January 27, 2007
I can imagine the kind of embarrassment the “upgraded” forum will suffer from. I’ll say, let them compete head to head. See which forum will have more users, more posts, more varied and interesting content at the end of one year. If someone suggests this to the new prinicpal, I wonder what he/she has to say.
Recommended by Anonymous Coward: "Censorship and accountability issues in a JC forum"
September 22, 2006
Yawning Bread said:
If there are tons of evidence that the Earth is round and not a scrap of evidence that it is flat, what are you supposed to believe? Of course there'll be people that will say, "What evidence?" and continue to insist that their belief is as good as anyone else's. But just because they're ignorant of the evidence doesn't mean that the evidence doesn't exist.
Recommended by Anonymous Coward: "Analysis on how the gahmen tries to spin stories."
August 21, 2006
I also believe in responding in turn to what the Government said in their letter, but my Humour column was suspended immediately after their letter was printed. Perhaps Mediacorp/TODAY did not stand by what they published?
Recommended by Kenny Sia: "WHY IS THIS ARTICLE INTERESTING?!
Nabeh, even Singapore Prime Minister said mrbrown is a very talented man liaw, still not interesting enough for you meh?!"
August 16, 2006
The good news first: the authorities have finally allowed screenings of Saint Jack, Peter Bogdanovich's adaptation of the Paul Theroux novel, here. The bad news: there will only be two of them - on Aug 18 and on Aug 27, at the Arts House. Miss either, and you'll have to settle for DVD.
Recommended by strangeknight: "This was a film based on a well-known novelist's book; foreign crew with $ wanted to film here -- and the Govt didn't even need to pay them. Then they went and banned the film. Now there's a chance to catch this little bit of our not-so-squeaky-clean past on the big screen."
July 10, 2006
Tan Tarn How said:

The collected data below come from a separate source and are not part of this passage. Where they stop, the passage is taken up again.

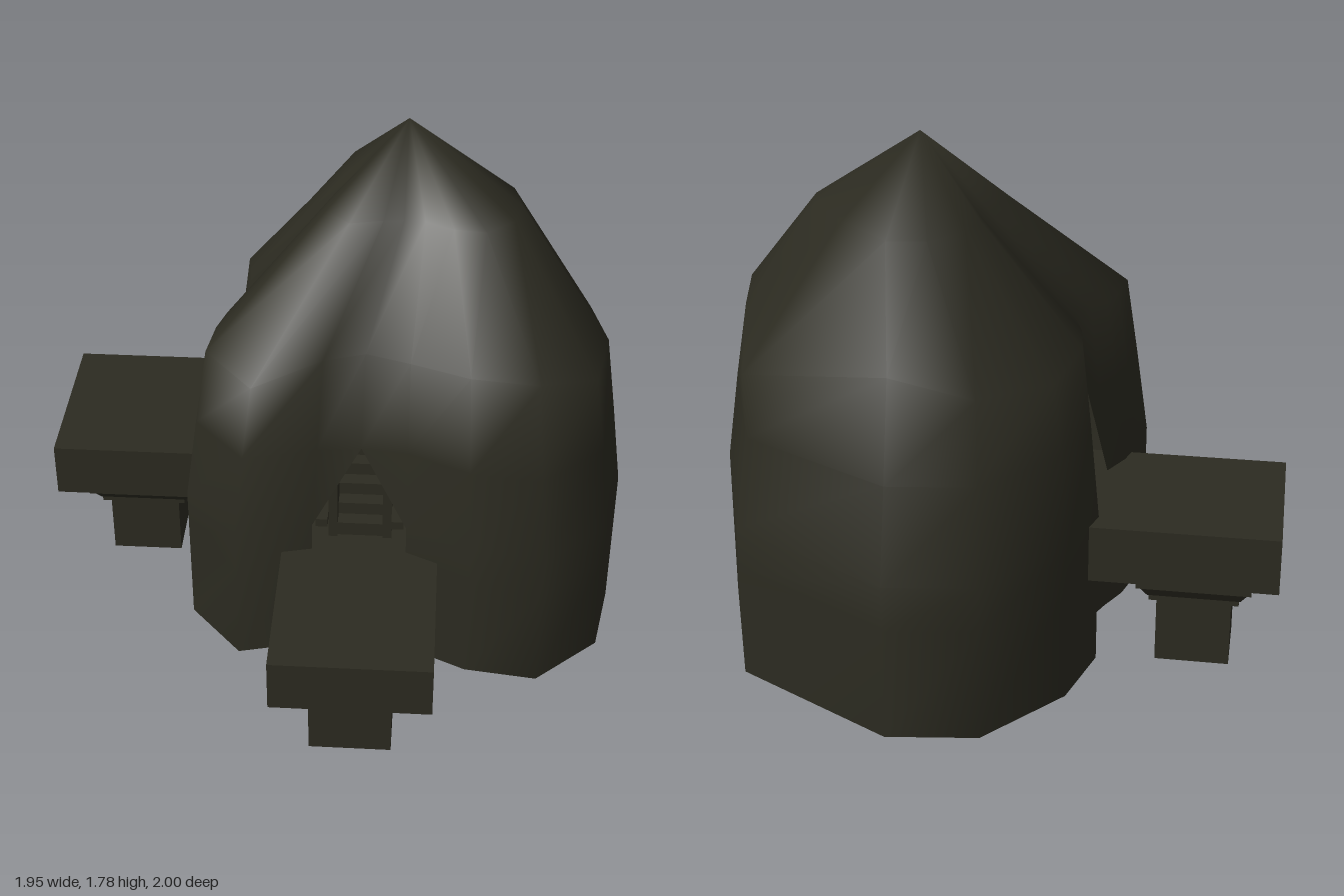
import * as THREE from 'three';

const darkOlive = new THREE.MeshStandardMaterial({ color: 0x2c2b21, side: THREE.DoubleSide });
darkOlive.name = 'darkOlive';

function add(parent, name, geometry, x = 0, y = 0, z = 0) {
  const mesh = new THREE.Mesh(geometry, darkOlive);
  mesh.name = name;
  mesh.position.set(x, y, z);
  parent.add(mesh);
  return mesh;
}

// Box given by its limits along each axis
function block(parent, name, [x0, x1], [y0, y1], [z0, z1]) {
  return add(parent, name, new THREE.BoxGeometry(x1 - x0, y1 - y0, z1 - z0),
    (x0 + x1) / 2, (y0 + y1) / 2, (z0 + z1) / 2);
}

// Hollow square section that may flare; half widths at bottom and top
function squareSection(parent, name, bottom, top, y0, y1, x, z) {
  const g = new THREE.CylinderGeometry(top * Math.SQRT2, bottom * Math.SQRT2, y1 - y0, 4, 1, true)
    .rotateY(Math.PI / 4).toNonIndexed();
  g.computeVertexNormals();
  return add(parent, name, g, x, (y0 + y1) / 2, z);
}

// Lobed shell: one plan outline, scaled about a shifting centre at each level
function shellGeometry() {
  const outline = [ // x, z, height of the shoulder
    [0.2, -1, 1.2], [-0.09, -0.96, 1.13], [-0.32, -0.68, 1.1], [-0.39, -0.43, 1.14],
    [-0.37, -0.3, 1.16], [-0.33, -0.2, 1.18], [-0.38, -0.08, 1.17], [-0.43, 0.02, 1.16],
    [-0.46, 0.13, 1.16], [-0.48, 0.3, 1.16], [-0.3, 0.5, 1.14], [-0.05, 0.44, 1.2],
    [0.1, 0.42, 1.2], [0.26, 0.44, 1.2], [0.47, 0.54, 1.23], [0.71, 0.57, 1.23],
    [0.92, 0.38, 1.15], [0.97, 0.12, 1.16], [0.92, -0.15, 1.14], [0.73, -0.7, 1.1],
  ];
  const levels = [ // y, scale x, scale z, centre x, centre z
    [0.08, 1, 1, 0, 0], [0.45, 1, 1, 0, 0], [0.6, 1, 1, 0, 0],
    [0.89, 0.945, 0.92, 0.25, 0.13], [1.19, 0.89, 0.84, 0.25, 0.13],
    [1.53, 0.43, 0.41, 0.31, -0.23],
  ];
  const sideDoor = 5, frontDoor = 12, backCorner = 19, n = outline.length;
  const doorRow = 3, shoulderRow = 4, crownRow = 5;
  const position = [], index = [];
  levels.forEach(([y, sx, sz, cx, cz], row) => outline.forEach(([x, z, shoulder], i) => {
    let py = y, px = cx + sx * (x - cx), pz = cz + sz * (z - cz);
    if (row === doorRow && i === sideDoor) py = 1.0;
    if (row === shoulderRow) {
      py = shoulder;
      // shallow groove above the front doorway
      if (i === frontDoor) pz -= 0.06;
      if (Math.abs(i - frontDoor) === 1) pz -= 0.03;
    }
    if (i === backCorner && row === shoulderRow) { px += 0.03; pz -= 0.06; }
    if (i === backCorner && row === crownRow) { px -= 0.05; pz += 0.05; }
    position.push(px, py, pz);
  }));
  position.push(0.225, 1.78, -0.18);
  const apex = levels.length * n;
  for (let row = 0; row < levels.length; row++) {
    for (let i = 0; i < n; i++) {
      const j = (i + 1) % n;
      const a = row * n + i, b = row * n + j, c = b + n, d = a + n;
      const doorRight = i === sideDoor || i === frontDoor;
      const doorLeft = j === sideDoor || j === frontDoor;
      if (row === crownRow) index.push(a, b, apex);
      else if (row === 1 && (doorLeft || doorRight)) continue;
      else if (row === 2 && doorLeft) index.push(a, c, d);
      else if (row === 2 && doorRight) index.push(b, c, d);
      else index.push(a, b, c, a, c, d);
    }
  }
  const g = new THREE.BufferGeometry();
  g.setAttribute('position', new THREE.Float32BufferAttribute(position, 3));
  g.setIndex(index);
  g.computeVertexNormals();
  return g;
}

// Square pier with a stepped, flaring capital
function pier(parent, name, x, z, y0, height, half) {
  const group = new THREE.Group();
  group.name = name;
  parent.add(group);
  const top = y0 + height;
  squareSection(group, 'shaft', half, half, y0, top, x, z);
  block(group, 'collar', [x - half - 0.025, x + half + 0.025], [top - 0.01, top + 0.01],
    [z - half - 0.025, z + half + 0.025]);
  squareSection(group, 'capital', half + 0.03, half + 0.055, top + 0.01, top + 0.05, x, z);
  block(group, 'capitalSlab', [x - half - 0.065, x + half + 0.065], [top + 0.05, top + 0.07],
    [z - half - 0.065, z + half + 0.065]);
}

export function createModel() {
  const model = new THREE.Group();
  model.name = 'domedShelter';
  add(model, 'shell', shellGeometry());

  // Front landing
  block(model, 'frontPlatform', [-0.15, 0.365], [0.32, 0.5], [0.1, 1]);
  pier(model, 'frontPier', 0.1, 0.715, 0, 0.25, 0.135);

  // Side landing, raised on four short posts
  block(model, 'sidePlatform', [-0.975, -0.15], [0.41, 0.6], [-0.51, 0.08]);
  pier(model, 'sidePier', -0.7, -0.205, 0.035, 0.245, 0.123);
  for (const sx of [-1, 1]) for (const sz of [-1, 1]) {
    const x = -0.7 + sx * 0.092, z = -0.205 + sz * 0.092;
    block(model, 'sidePost', [x - 0.025, x + 0.025], [0.34, 0.42], [z - 0.025, z + 0.025]);
  }

  // Hollow inner footing and small plinth
  squareSection(model, 'innerFooting', 0.19, 0.19, 0.1, 0.35, 0.175, 0.21);
  block(model, 'innerPlinth', [0.57, 0.69], [0.1, 0.28], [0.16, 0.28]);

  // Stairs and door jambs behind the front doorway
  for (let i = 0; i < 5; i++) {
    block(model, 'stair', [0.03, 0.18], [0.48, 0.55 + i * 0.045], [0.1, 0.36 - i * 0.05]);
  }
  for (const s of [-1, 1]) {
    const x = 0.105 + s * 0.09;
    block(model, 'doorJamb', [x - 0.015, x + 0.015], [0.48, 0.74], [0.1, 0.37]);
    const b = 0.105 + s * 0.125;
    block(model, 'doorBracket', [b - 0.02, b + 0.02], [0.58, 0.61], [0.3, 0.42]);
  }
  return model;
}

This censorship principle finds application in many areas. In the arts for instance, the government is very jittery about the mainstream forms such as television and cinema. But it shows a high level of tolerance for fringe forms such as theatre or stand-up comedy. In the field of media, television and newspapers are considered mainstream, and the government’s strategy is to keep a tighter leash on them. There is even some differentiation between the newspapers, with articles printed elsewhere that would make some people very unhappy if they read them in The Straits Times. The political Internet in the form of blogs, although very active and often sharply critical, is seen as a fringe and has thus been more tolerated. If the political Internet becomes more mainstream in its reach, expect the government to start applying the vice.
Recommended by Mr Miyagi: "Tan Tarn How on dissent management strategy"
November 18, 2005
September 21, 2005
Rich Fuester said:
I work at amazon.com which gets returns for many reasons. One being the Media Development Authority of Singapore has opened the box and found a DVD it doesn't want in the country. Amazon has a list of 150 DVD's known to be returned from conservative countries. Then there is another list of approximately the same size of additional titles known to be refused from Singapore. That list has not been updated in many years. However I have the fun job of processing recent returns that need extra research and a good percentage are from Singapore. Since it is a mild annoyance for me and probably a big annoyance for people in Singapore I've constructed a site that will continually grow as new titles are refused by the media development authority of singapore.
Recommended by chrisloup: "lets you see what's in the sordid minds of the film censorship board, where even men in black is banned."
July 27, 2005
Double Yellow said:
This entry is about censorship in our esteemed local newspaper. In particular, the censorship of the word ‘bitch’. Our local media is grappling with issues of censorship for a long time (no lah, not about whether to write bad things about the gahmen or not – that one the answer is quite clear oredi :p). The media dunno whether they can use swear words in print or not. Like should they use the word “bastard” or use “bas*&%#”?
interesting article on the censorship of swear words in the local media...